Red Bandana Project Extends Legacy of Compassion

  • 9/11 | The Man In The Red Bandanna | ESPN

    9/11 | The Man In The Red Bandanna | ESPN Ten years later, remembering Welles Remy Crowther who led over 12 people to safety after terrorists struck the World Trade Center on September 11th - a former Boston College Lacrosse Player whose trademark was a Red bandana. Image Credit: ESPN

  • A legacy of selfless love Welles Crowther's ever-present red bandanna has become a symbol of love, forgiveness and helping others after his heroic death on 9/11. Image Credit: ESPN

  • A legacy of selfless love Welles Crowther's ever-present red bandanna has become a symbol of selfless love and helping others after his heroic death on 9/11. Image Credit: Fetzer Institute/Kellen Manley

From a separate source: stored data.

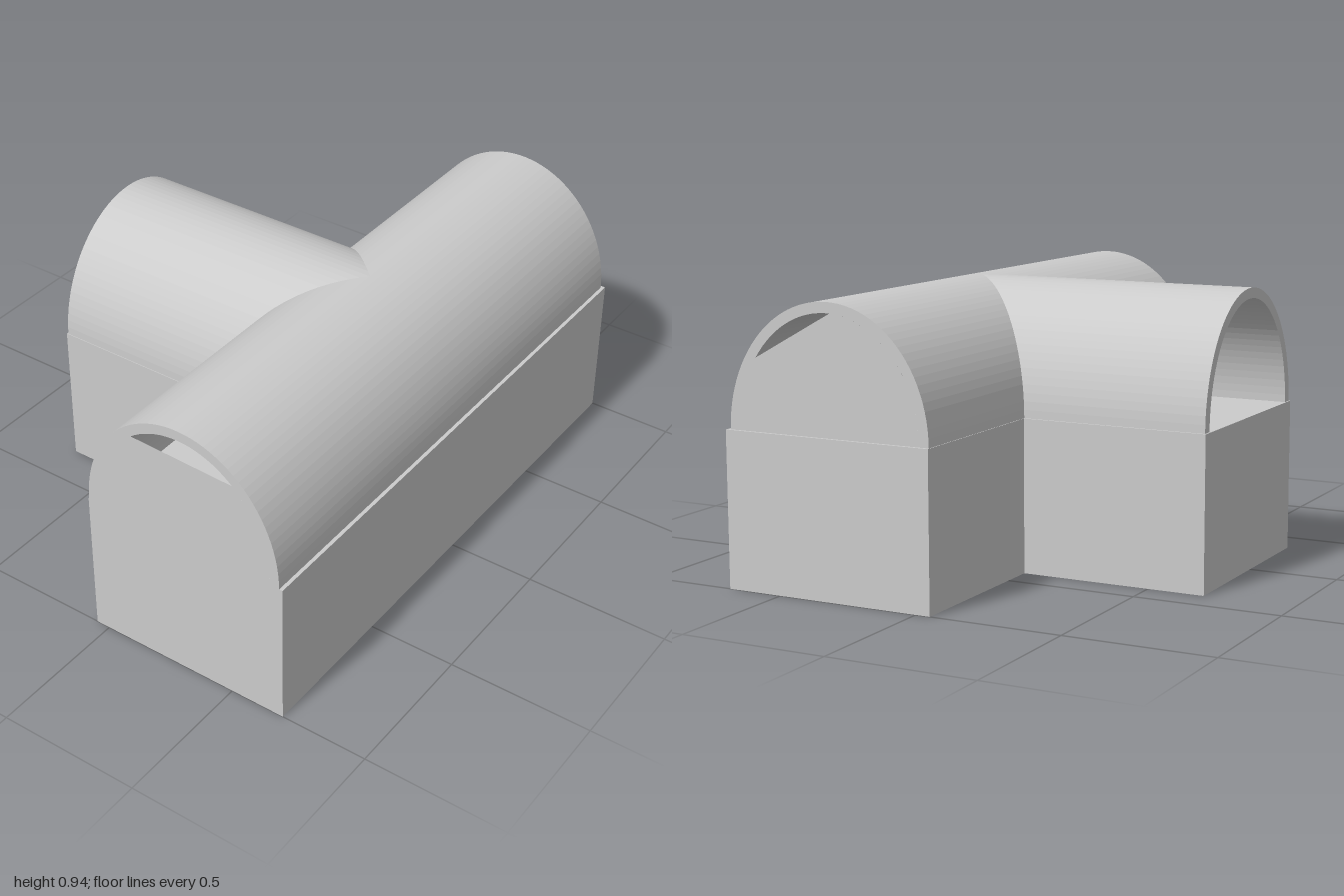
import * as THREE from 'three';

const CX = 0.3175, CZ = -0.0175;   // axes of the long hall and of the wing
const SPRING = 0.52;               // top of the base, where the vaults spring
const OUT = { a: 0.365, b: 0.425 }, INN = { a: 0.33, b: 0.39 };
const BACK = -0.99, FRONT = 1, WING_END = -0.69;
const N = 24;                      // segments per quarter of an arch

const mat = new THREE.MeshStandardMaterial({
  color: 0xcccccc, flatShading: true, side: THREE.DoubleSide,
});

function add(parent, name, geometry) {
  const mesh = new THREE.Mesh(geometry, mat);
  mesh.name = name;
  parent.add(mesh);
  return mesh;
}

// Point on an arch: u across, y up; t runs 0 (one side) to PI (other side)
const arch = (e, t) => [e.a * Math.cos(t), SPRING + e.b * Math.sin(t)];

// Thick vault shell between arch angles t0 and t1. Each point of the section
// runs along the axis from start(u) to end(u); place() maps to the model.
function vault(t0, t1, segments, start, end, place) {
  const pos = [];
  const quad = (a, b, c, d) => pos.push(...a, ...b, ...c, ...a, ...c, ...d);
  for (let i = 0; i < segments; i++) {
    const ta = t0 + ((t1 - t0) * i) / segments;
    const tb = t0 + ((t1 - t0) * (i + 1)) / segments;
    const corner = (e, t, along) => {
      const [u, y] = arch(e, t);
      return place(u, y, along(u));
    };
    const [oa0, ob0, oa1, ob1] = [corner(OUT, ta, start), corner(OUT, tb, start),
      corner(OUT, ta, end), corner(OUT, tb, end)];
    const [ia0, ib0, ia1, ib1] = [corner(INN, ta, start), corner(INN, tb, start),
      corner(INN, ta, end), corner(INN, tb, end)];
    quad(oa0, ob0, ob1, oa1);   // outside
    quad(ia0, ia1, ib1, ib0);   // inside
    quad(oa0, ia0, ib0, ob0);   // rim at the open end
    quad(oa1, ob1, ib1, ia1);   // rim at the far end
  }
  const g = new THREE.BufferGeometry();
  g.setAttribute('position', new THREE.Float32BufferAttribute(pos, 3));
  g.computeVertexNormals();
  return g;
}

// End wall filling the arch, cut off by a sloping chord between two angles
function gable(tRight, tLeft) {
  const s = new THREE.Shape();
  s.moveTo(INN.a, SPRING);
  for (let i = 1; i <= N; i++) s.lineTo(...arch(INN, (tRight * i) / N));
  for (let i = 0; i <= N; i++) s.lineTo(...arch(INN, tLeft + ((Math.PI - tLeft) * i) / N));
  s.closePath();
  return new THREE.ShapeGeometry(s);
}

export function createModel() {
  const model = new THREE.Group();
  model.name = 'vaultedBuilding';

  // T-shaped solid base
  const plan = new THREE.Shape([
    [-0.05, 1], [-0.05, 0.35], [-0.695, 0.35], [-0.695, -0.39],
    [-0.05, -0.39], [-0.05, -1], [0.695, -1], [0.695, 1],
  ].map(([x, z]) => new THREE.Vector2(x, -z)));
  const base = new THREE.ExtrudeGeometry(plan, { depth: SPRING, bevelEnabled: false });
  base.rotateX(-Math.PI / 2);
  add(model, 'base', base);

  // Long vault: whole right half, left half split where the wing joins
  const hall = new THREE.Group();
  hall.name = 'hallVault';
  model.add(hall);
  const alongZ = (u, y, s) => [CX + u, y, s];
  add(hall, 'rightHalf', vault(0, Math.PI / 2, N, () => BACK, () => FRONT, alongZ));
  add(hall, 'leftHalfBack',
    vault(Math.PI / 2, Math.PI, N, () => BACK, u => CZ - Math.abs(u), alongZ));
  add(hall, 'leftHalfFront',
    vault(Math.PI / 2, Math.PI, N, () => FRONT, u => CZ + Math.abs(u), alongZ));

  // Wing vault, open at its end and mitred into the long vault
  const alongX = (u, y, s) => [s, y, CZ + u];
  add(model, 'wingVault',
    vault(0, Math.PI, 2 * N, () => WING_END, u => CX - Math.abs(u), alongX));

  // End walls with a gap under the crown
  add(model, 'frontGable', gable(0.93, 2.15)).position.set(CX, 0, FRONT);
  add(model, 'backGable', gable(0.65, 1.62)).position.set(CX, 0, BACK);

  return model;
}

  • A legacy of selfless love Welles Crowther's ever-present red bandanna has become a symbol of love, forgiveness and helping others after his heroic death on 9/11.

  • A legacy of selfless love Welles Crowther's ever-present red bandanna has become a symbol of selfless love and helping others after his heroic death on 9/11. Here, his friend Tyler Jewell wears one in the Olympic snowboarding competition.

Red Bandana Project Extends Legacy of Compassion

Welles Crowther always loved hanging around the fire station, though he chose a career in the financial industry. A former NCAA lacrosse player, Crowther worked as an equities trader in the World Trade Center.  In the end, his passion for helping others and saving lives led to his tragic--and heroic--death.

Now, the legacy of the young man from Nyack, New York, known for carrying a red bandanna at all times, is being spread as an example of playing fair and helping others.

On Sept. 11, 2001, Crowther was at his desk high up in the south tower of the World Trade Center when a jet crashed into the north tower. Minutes later, as hundreds of workers were gathered around elevators on the 78th floor preparing to evacuate, a second jet struck that tower, creating chaos.

“All of a sudden we saw a young man come out of nowhere, we heard this man’s voice say, ‘I’ve found the stairs, follow me and only help the one you can help,’ “ 9/11 survivor Ling Young told ESPN. “It was the way he said it. We just got up and followed.”

Crowther led evacuees from the 78th floor to the 61st floor, where they met firefighters and were escorted to safety.  Crowther, though, turned back to the stairs, returning to the 78th floor to aid other workers in evacuating.

After Crowther had led another party down and returned to the fiery scene again, the south tower collapsed. He is credited with saving at least a dozen people.

Crowther’s story was featured in an ESPN documentary in 2011 that won an Emmy Award. His life story and the film are key components of a curriculum that creates opportunities for learning about love and forgiveness. Developed by the Welles Remy Crowther Charitable Trust, which was founded by Welles' family, the curriculum will be shared with K-12 students and athletes.

This is a project of the Fetzer Advisory Council on Sport & Embodied Spiritual Practice.